Military denies report about 10% pay raise for military officers

Taipei, April 5 (CNA) The Ministry of National Defense (MND) denied a media report Monday that each military officer could get a 10 percent pay raise after the preferential tax treatment given to military personnel is eliminated, as early as next year.
Military members and school teachers have long been exempt from paying taxes on their income, but the Apple Daily reported that the Executive Yuan is expected to abolish the tax break next year.
The report said that to compensate military personnel for the tax policy change, the MND has finalized a scheme to raise the salaries of all service members, based on the principle of raising pay by the same amount levied in income taxes.
As a result, the report said, each military officer could get an estimated 10 percent or even higher pay raise.

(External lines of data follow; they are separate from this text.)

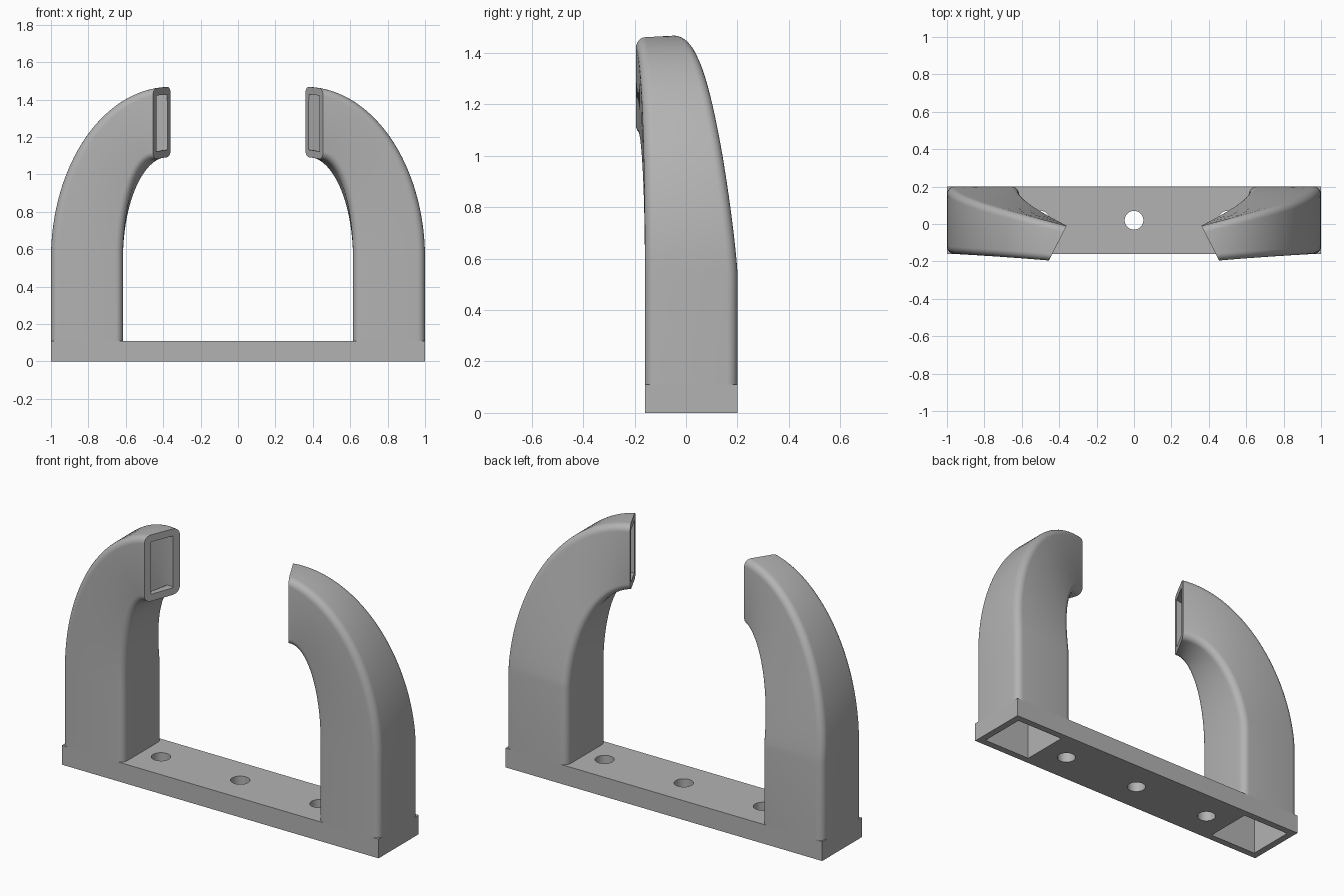
import bpy, bmesh, math
from mathutils import Vector

if "Cube" in bpy.data.objects:
    bpy.data.objects.remove(bpy.data.objects["Cube"])

grey = bpy.data.materials.new("plain grey")
grey.use_nodes = True
COLOUR = (0.45, 0.45, 0.45, 1)
grey.diffuse_color = COLOUR
grey.node_tree.nodes["Principled BSDF"].inputs["Base Color"].default_value = COLOUR

BASE_TOP, BEND_Z = 0.11, 0.55
FRONT, BACK = -0.16, 0.2
WALL, RADIUS = 0.04, 0.04
ARC, STEPS = 6, 32


def ellipse(cx, a, b, angle, y):
    return Vector((cx + a * math.cos(angle), y, BEND_Z + b * math.sin(angle)))


def corners(t):
    """Four duct corners along the bend: outer back, outer front, inner front, inner back."""
    q = math.pi / 2 * t
    back = BACK - 0.21 * t ** 1.2
    front = FRONT - 0.035 * t ** 2
    return [ellipse(0.36, 0.64, 0.92, q, back),
            ellipse(0.36, 0.64, 0.92, q * 0.905, front),
            ellipse(0.455, 0.16, 0.53, q, front),
            ellipse(0.36, 0.255, 0.545, q, back)]


def section(quad):
    """Rounded outer loop and sharp inner loop of one duct section."""
    outer, inner = [], []
    for i, p in enumerate(quad):
        to_prev = (quad[i - 1] - p).normalized()
        to_next = (quad[(i + 1) % 4] - p).normalized()
        centre = p + RADIUS * (to_prev + to_next)
        for k in range(ARC + 1):
            a = math.pi / 2 * k / ARC
            outer.append(centre - RADIUS * (math.sin(a) * to_prev + math.cos(a) * to_next))
        inner.append(p + WALL * (to_prev + to_next))
    return outer, inner


def make_duct(name, side):
    bm = bmesh.new()
    foot = [Vector((p.x, p.y, BASE_TOP)) for p in corners(0)]
    quads = [foot] + [corners(i / STEPS) for i in range(STEPS + 1)]
    rings = []
    for quad in quads:
        rings.append([[bm.verts.new((side * p.x, p.y, p.z)) for p in loop]
                      for loop in section(quad)])
    # outer skin and inner passage
    for low, high in zip(rings, rings[1:]):
        for a, b in zip(low, high):
            for i in range(len(a)):
                j = (i + 1) % len(a)
                bm.faces.new((a[i], a[j], b[j], b[i]))
    # rims at the foot and at the outlet
    for outer, inner in (rings[0], rings[-1]):
        for c in range(4):
            first = c * (ARC + 1)
            for k in range(first, first + ARC):
                bm.faces.new((inner[c], outer[k], outer[k + 1]))
            last, n = first + ARC, (c + 1) % 4
            bm.faces.new((inner[c], outer[last], outer[(last + 1) % len(outer)], inner[n]))
    bmesh.ops.recalc_face_normals(bm, faces=bm.faces)
    mesh = bpy.data.meshes.new(name)
    bm.to_mesh(mesh)
    bm.free()
    mesh.materials.append(grey)
    obj = bpy.data.objects.new(name, mesh)
    bpy.context.collection.objects.link(obj)
    bpy.ops.object.select_all(action='DESELECT')
    obj.select_set(True)
    bpy.context.view_layer.objects.active = obj
    bpy.ops.object.shade_smooth_by_angle(angle=math.radians(30))


def rectangle(x0, x1, y0, y1):
    return [(x0, y0), (x1, y0), (x1, y1), (x0, y1)]


def circle(x, y, r, n=40):
    return [(x + r * math.cos(math.tau * i / n), y + r * math.sin(math.tau * i / n))
            for i in range(n)]


# base plate: outline with two duct openings and three screw holes
outlines = [rectangle(-1, 1, FRONT, BACK)]
for side in (-1, 1):
    xs = sorted((side * (0.615 + WALL), side * (1 - WALL)))
    outlines.append(rectangle(*xs, FRONT + WALL, BACK - WALL))
outlines += [circle(x, 0.02, 0.05) for x in (-0.5, 0, 0.5)]

curve = bpy.data.curves.new("base_plate", 'CURVE')
curve.dimensions = '2D'
curve.fill_mode = 'BOTH'
curve.extrude = BASE_TOP / 2
for points in outlines:
    spline = curve.splines.new('POLY')
    spline.points.add(len(points) - 1)
    for point, (x, y) in zip(spline.points, points):
        point.co = (x, y, 0, 1)
    spline.use_cyclic_u = True
curve.materials.append(grey)
plate = bpy.data.objects.new("base_plate", curve)
plate.location.z = BASE_TOP / 2
bpy.context.collection.objects.link(plate)
bpy.ops.object.select_all(action='DESELECT')
plate.select_set(True)
bpy.context.view_layer.objects.active = plate
bpy.ops.object.convert(target='MESH')
bpy.ops.object.shade_smooth_by_angle(angle=math.radians(30))

# pair of curved hollow ducts
make_duct("left_duct", 1)
make_duct("right_duct", -1)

The MND said in a statement Monday, however, that the report was not factual because the ministry has yet to finalize any salary adjustment scheme.
According to an Executive Yuan policy directive passed in 2002, the MND said it will draft a salary adjustment package in line with the principle of no reductions in service members' income after the Legislative Yuan completes legal amendments and sets a date for enforcement of the new taxation rules.
The draft package of income tax amendments is still pending legislative approval.
Meanwhile, a report carried in the Monday edition of the China Times said the government's personnel expenditure will increase by at least NT$24 billion annually after an all-volunteer military service system takes effect in 2014.
Based on that estimate, the country's more than 5 million households that file taxes will pay an additional NT$4,000 in income tax per year to help finance the all-volunteer system, the report said.
Responding to the report, the MND said the government's personnel expenditures will increase in a steady manner based on the military's well-devised recruitment system.
Moreover, the all-volunteer service system will help reduce training and operational costs because service members will stay longer in the military and thus become more adept at operating weaponary systems.
Such a reduction will help offset increases in personnel expenditure, the ministry argued.
(By Lee Ming-chung and Sofia wu)




Updated : 2020-12-04 07:39 GMT+08:00